[Data for this task Boundary: Start]
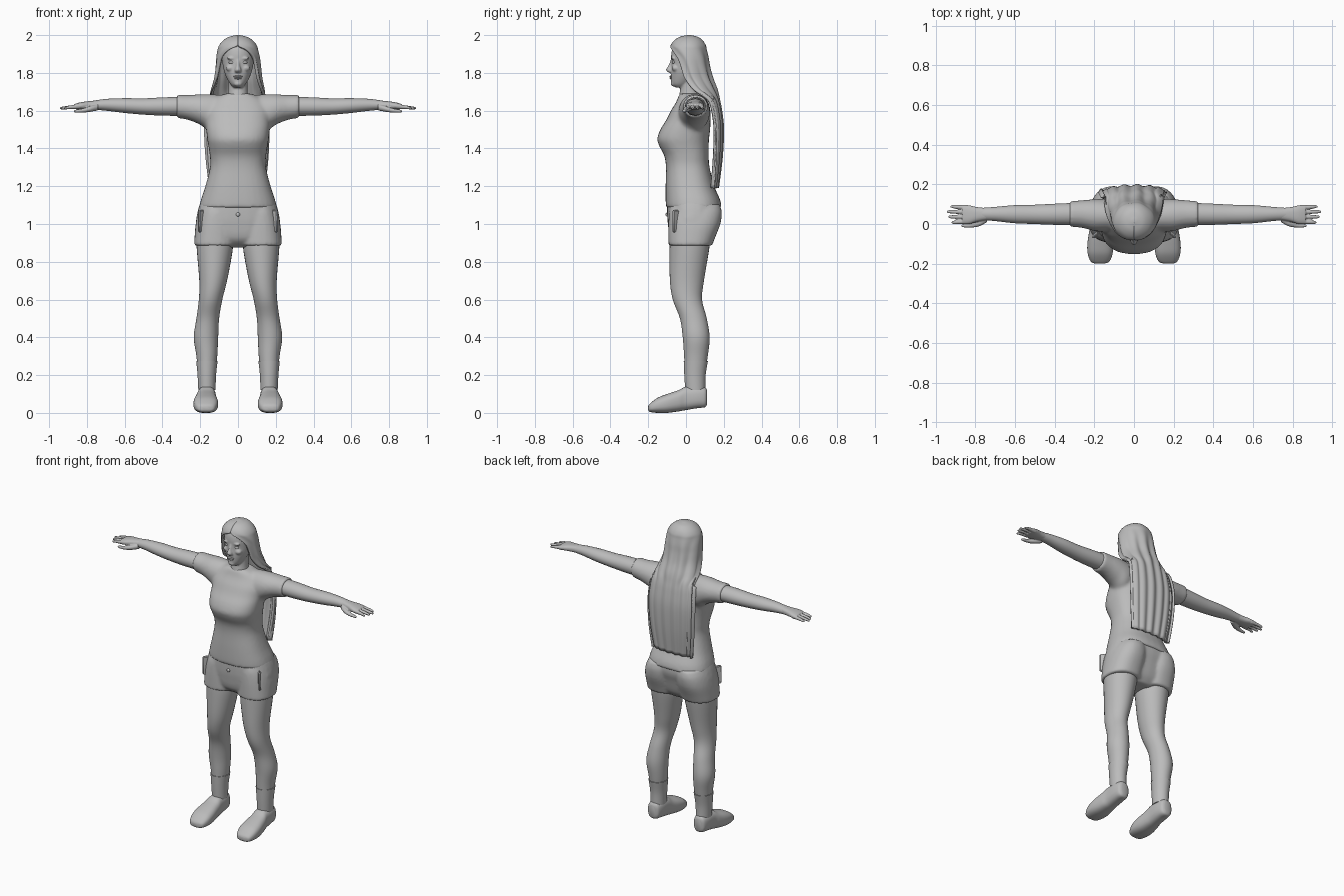
import bpy
import bmesh
import math
from mathutils import Matrix, Vector

if "Cube" in bpy.data.objects:
    bpy.data.objects.remove(bpy.data.objects["Cube"])

grey = bpy.data.materials.new("plain grey")
grey.use_nodes = True
grey.diffuse_color = (.5, .5, .5, 1)
shader = next(node for node in grey.node_tree.nodes if node.type == "BSDF_PRINCIPLED")
shader.inputs["Base Color"].default_value = grey.diffuse_color
shader.inputs["Roughness"].default_value = .7


def smooth_rows(rows, steps=5):
    """Catmull-Rom interpolation through a list of tuples."""
    result = []
    last = len(rows) - 1
    for i in range(last):
        quad = rows[max(i - 1, 0)], rows[i], rows[i + 1], rows[min(i + 2, last)]
        for k in range(steps):
            t = k / steps
            result.append([
                b + t / 2 * (c - a + t * (2 * a - 5 * b + 4 * c - d + t * (3 * (b - c) + d - a)))
                for a, b, c, d in zip(*quad)])
    return result + [list(rows[-1])]


def loft(bm, rows, axis="z", power=2, mirror=False, sides=32):
    """Closed skin through cross-sections (position, low a, high a, low b, high b)."""
    for sign in ((1, -1) if mirror else (1,)):
        rings = []
        for pos, a0, a1, b0, b1 in smooth_rows(rows):
            ring = []
            for k in range(sides):
                angle = math.tau * k / sides
                c, s = math.cos(angle), math.sin(angle)
                a = (a0 + a1) / 2 + (a1 - a0) / 2 * math.copysign(abs(c) ** (2 / power), c)
                b = (b0 + b1) / 2 + (b1 - b0) / 2 * math.copysign(abs(s) ** (2 / power), s)
                x, y, z = {"x": (pos, a, b), "y": (a, pos, b), "z": (a, b, pos)}[axis]
                ring.append(bm.verts.new((sign * x, y, z)))
            rings.append(ring)
        for low, high in zip(rings, rings[1:]):
            for k in range(sides):
                n = (k + 1) % sides
                bm.faces.new((low[k], low[n], high[n], high[k]))
        bm.faces.new(rings[0])
        bm.faces.new(rings[-1])


def blob(bm, centre, radii, mirror=False):
    """Ellipsoid, optionally on both sides."""
    for sign in ((1, -1) if mirror else (1,)):
        place = Matrix.Translation((sign * centre[0], centre[1], centre[2]))
        bmesh.ops.create_uvsphere(bm, u_segments=20, v_segments=12, radius=1,
                                  matrix=place @ Matrix.Diagonal((*radii, 1)))


def finish(name, bm, voxel=0, relax=4, recalc=True):
    """Turn a bmesh into an object; a voxel size fuses its pieces into one skin."""
    if recalc:
        bmesh.ops.recalc_face_normals(bm, faces=bm.faces)
    mesh = bpy.data.meshes.new(name)
    bm.to_mesh(mesh)
    bm.free()
    mesh.materials.append(grey)
    mesh.shade_smooth()
    mesh.set_sharp_from_angle(angle=math.radians(50))
    obj = bpy.data.objects.new(name, mesh)
    bpy.context.collection.objects.link(obj)
    if voxel:
        fuse = obj.modifiers.new("fuse", "REMESH")
        fuse.mode = "VOXEL"
        fuse.voxel_size = voxel
        fuse.use_smooth_shade = True
        soften = obj.modifiers.new("soften", "SMOOTH")
        soften.factor = .5
        soften.iterations = relax
    return obj


def centred(rows):
    return [(z, -w, w, front, back) for z, w, front, back in rows]


# Shirt: torso and short sleeves
bm = bmesh.new()
loft(bm, centred([
    (1.085, .207, -.106, .19), (1.13, .196, -.108, .18), (1.2, .173, -.108, .15),
    (1.3, .148, -.106, .125), (1.36, .149, -.115, .12), (1.41, .156, -.14, .12),
    (1.45, .163, -.152, .122), (1.5, .168, -.136, .128), (1.55, .17, -.105, .13),
    (1.6, .17, -.08, .13), (1.64, .15, -.055, .12), (1.67, .115, -.042, .1),
    (1.69, .07, -.035, .085)]), power=2.4)
loft(bm, [
    (.06, -.03, .11, 1.53, 1.68), (.14, -.04, .125, 1.49, 1.687), (.2, -.035, .125, 1.525, 1.687),
    (.26, -.02, .12, 1.55, 1.683), (.325, -.014, .115, 1.562, 1.684)], "x", mirror=True)
finish("shirt", bm, .01, relax=6)

# Shorts: hips and two short legs
bm = bmesh.new()
loft(bm, centred([
    (.875, .08, -.03, .1), (.92, .18, -.08, .135), (1, .22, -.096, .16),
    (1.06, .215, -.1, .178), (1.12, .198, -.1, .175)]), power=2.4)
loft(bm, [
    (.885, .012, .232, -.092, .138), (.93, .01, .23, -.093, .155), (1, .008, .224, -.093, .182),
    (1.06, .01, .21, -.09, .19), (1.1, .02, .19, -.08, .18)], power=2.3, mirror=True)
finish("shorts", bm, .009)

# Slanted side pockets
bm = bmesh.new()
for sign in (1, -1):
    turn = Matrix.Rotation(sign * math.radians(-47), 4, Vector((0, 0, 1)))
    place = Matrix.Translation((sign * .186, -.045, 1.015))
    bmesh.ops.create_cube(bm, size=1, matrix=place @ turn @ Matrix.Rotation(math.pi / 2, 4, "Z")
                          @ Matrix.Diagonal((.016, .07, .12, 1)))
bmesh.ops.bevel(bm, geom=bm.edges[:], offset=.006, segments=3, affect="EDGES")
finish("shorts_pockets", bm)

# Front button
bm = bmesh.new()
blob(bm, (0, -.1, 1.05), (.011, .008, .011))
finish("shorts_button", bm)

# Legs and socks
bm = bmesh.new()
loft(bm, [
    (.93, .025, .222, -.085, .13), (.85, .03, .217, -.087, .12), (.7, .058, .205, -.085, .095),
    (.6, .083, .207, -.07, .085), (.5, .1, .22, -.032, .11), (.4, .105, .234, -.017, .125),
    (.3, .11, .22, -.01, .115), (.2, .12, .21, -.005, .1), (.12, .122, .207, 0, .1)], mirror=True)
finish("legs", bm)

bm = bmesh.new()
loft(bm, [
    (.275, .108, .221, -.012, .116), (.2, .116, .214, -.009, .104), (.12, .119, .21, -.004, .102)],
    mirror=True)
finish("socks", bm)

# Shoes, toe to heel
bm = bmesh.new()
loft(bm, [
    (-.2, .155, .19, .015, .035), (-.19, .125, .217, .005, .05), (-.15, .108, .233, 0, .08),
    (-.1, .106, .235, 0, .1), (-.04, .113, .226, .008, .12), (0, .117, .217, .015, .139),
    (.06, .119, .214, .025, .142), (.1, .128, .206, .03, .135), (.112, .145, .19, .045, .12)],
    "y", power=2.6, mirror=True)
finish("shoes", bm)

# Arms, palms, fingers and thumbs
bm = bmesh.new()
loft(bm, [
    (.28, -.005, .107, 1.572, 1.674), (.4, -.004, .102, 1.574, 1.67), (.5, 0, .097, 1.579, 1.665),
    (.6, .004, .095, 1.588, 1.666), (.7, .015, .086, 1.6, 1.662), (.77, .02, .081, 1.606, 1.652)],
    "x", mirror=True)
finish("arms", bm)

bm = bmesh.new()
loft(bm, [
    (.74, .02, .08, 1.607, 1.655), (.79, .012, .085, 1.606, 1.65), (.83, .0, .094, 1.606, 1.645),
    (.865, .0, .096, 1.608, 1.636)], "x", power=2.4, mirror=True)
for y, spread, tip in ((.012, -.004, .92), (.036, 0, .935), (.06, .002, .943), (.083, .005, .925)):
    loft(bm, [
        (.84, y - .011, y + .011, 1.609, 1.634),
        (.89, y + spread / 2 - .01, y + spread / 2 + .01, 1.609, 1.628),
        (tip - .01, y + spread - .008, y + spread + .008, 1.606, 1.621),
        (tip, y + spread - .004, y + spread + .004, 1.609, 1.617)], "x", mirror=True, sides=16)
loft(bm, [
    (.74, .01, .045, 1.602, 1.635), (.78, -.012, .025, 1.594, 1.625),
    (.82, -.018, .007, 1.59, 1.612), (.86, -.017, 0, 1.59, 1.605),
    (.87, -.012, -.005, 1.594, 1.6)], "x", mirror=True, sides=16)
finish("hands", bm, .0035, relax=3)

# Head, neck, nose, brows and chin
bm = bmesh.new()
loft(bm, centred([
    (1.722, .022, -.055, 0), (1.735, .036, -.072, .02), (1.75, .047, -.078, .04),
    (1.78, .063, -.08, .07), (1.81, .074, -.08, .085), (1.85, .082, -.078, .1),
    (1.9, .085, -.078, .1), (1.94, .075, -.066, .09), (1.97, .05, -.03, .07),
    (1.98, .02, 0, .04)]))
loft(bm, centred([
    (1.64, .075, -.035, .09), (1.68, .055, -.036, .075), (1.72, .05, -.03, .07),
    (1.78, .05, -.03, .08)]))
loft(bm, centred([
    (1.8, .012, -.087, -.06), (1.807, .018, -.099, -.06), (1.818, .017, -.106, -.06),
    (1.84, .01, -.093, -.06), (1.868, .009, -.082, -.06)]))
blob(bm, (.034, -.068, 1.877), (.026, .01, .007), mirror=True)
blob(bm, (.04, -.055, 1.825), (.024, .02, .018), mirror=True)
blob(bm, (0, -.066, 1.743), (.022, .015, .015))
finish("head", bm, .005, relax=3)

bm = bmesh.new()
blob(bm, (.034, -.065, 1.856), (.016, .009, .008), mirror=True)
finish("eyes", bm)

bm = bmesh.new()
blob(bm, (0, -.079, 1.781), (.024, .009, .005))
blob(bm, (0, -.078, 1.772), (.02, .009, .006))
finish("lips", bm)

# Long hair: a cap that opens round the face and falls as a sheet down the back
hair_rows = smooth_rows([
    (2, .01, .005, .025, 180), (1.99, .05, -.035, .065, 180), (1.97, .08, -.065, .09, 180),
    (1.945, .1, -.081, .105, 178), (1.92, .108, -.084, .11, 152), (1.88, .115, -.08, .118, 130),
    (1.83, .12, -.07, .125, 122), (1.77, .126, -.06, .14, 115), (1.71, .14, -.02, .163, 105),
    (1.66, .15, .07, .175, 88), (1.6, .158, .1, .187, 85), (1.5, .163, .115, .197, 85),
    (1.35, .155, .115, .19, 85), (1.19, .135, .11, .17, 85)])
bm = bmesh.new()
columns = 72
grid = []
for z, width, front, back, opening in hair_rows:
    reach = math.radians(min(opening, 180))
    ripple = .004 * min(1, max(0, 1.97 - z) * 5)
    row = []
    for k in range(columns + 1):
        u = 2 * k / columns - 1
        t = reach * u
        wave = 1 + ripple * math.sin(19 * u) / width
        x = width * math.sin(t) * wave
        y = (front + back) / 2 + (back - front) / 2 * math.cos(t) * wave
        row.append(bm.verts.new((x, y + ripple * math.sin(23 * u), z)))
    grid.append(row)
for upper, lower in zip(grid, grid[1:]):
    for k in range(columns):
        bm.faces.new((upper[k], upper[k + 1], lower[k + 1], lower[k]))
bm.faces.new(grid[0][:-1][::-1])
hair = finish("hair", bm, recalc=False)
shell = hair.modifiers.new("thickness", "SOLIDIFY")
shell.thickness = .016
shell.offset = -1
[Data for this task Boundary: End]
Exercise instructions
The answer should be all lines from the entries above that hold the word "Rotation".

Exercise result
    turn = Matrix.Rotation(sign * math.radians(-47), 4, Vector((0, 0, 1)))
    bmesh.ops.create_cube(bm, size=1, matrix=place @ turn @ Matrix.Rotation(math.pi / 2, 4, "Z")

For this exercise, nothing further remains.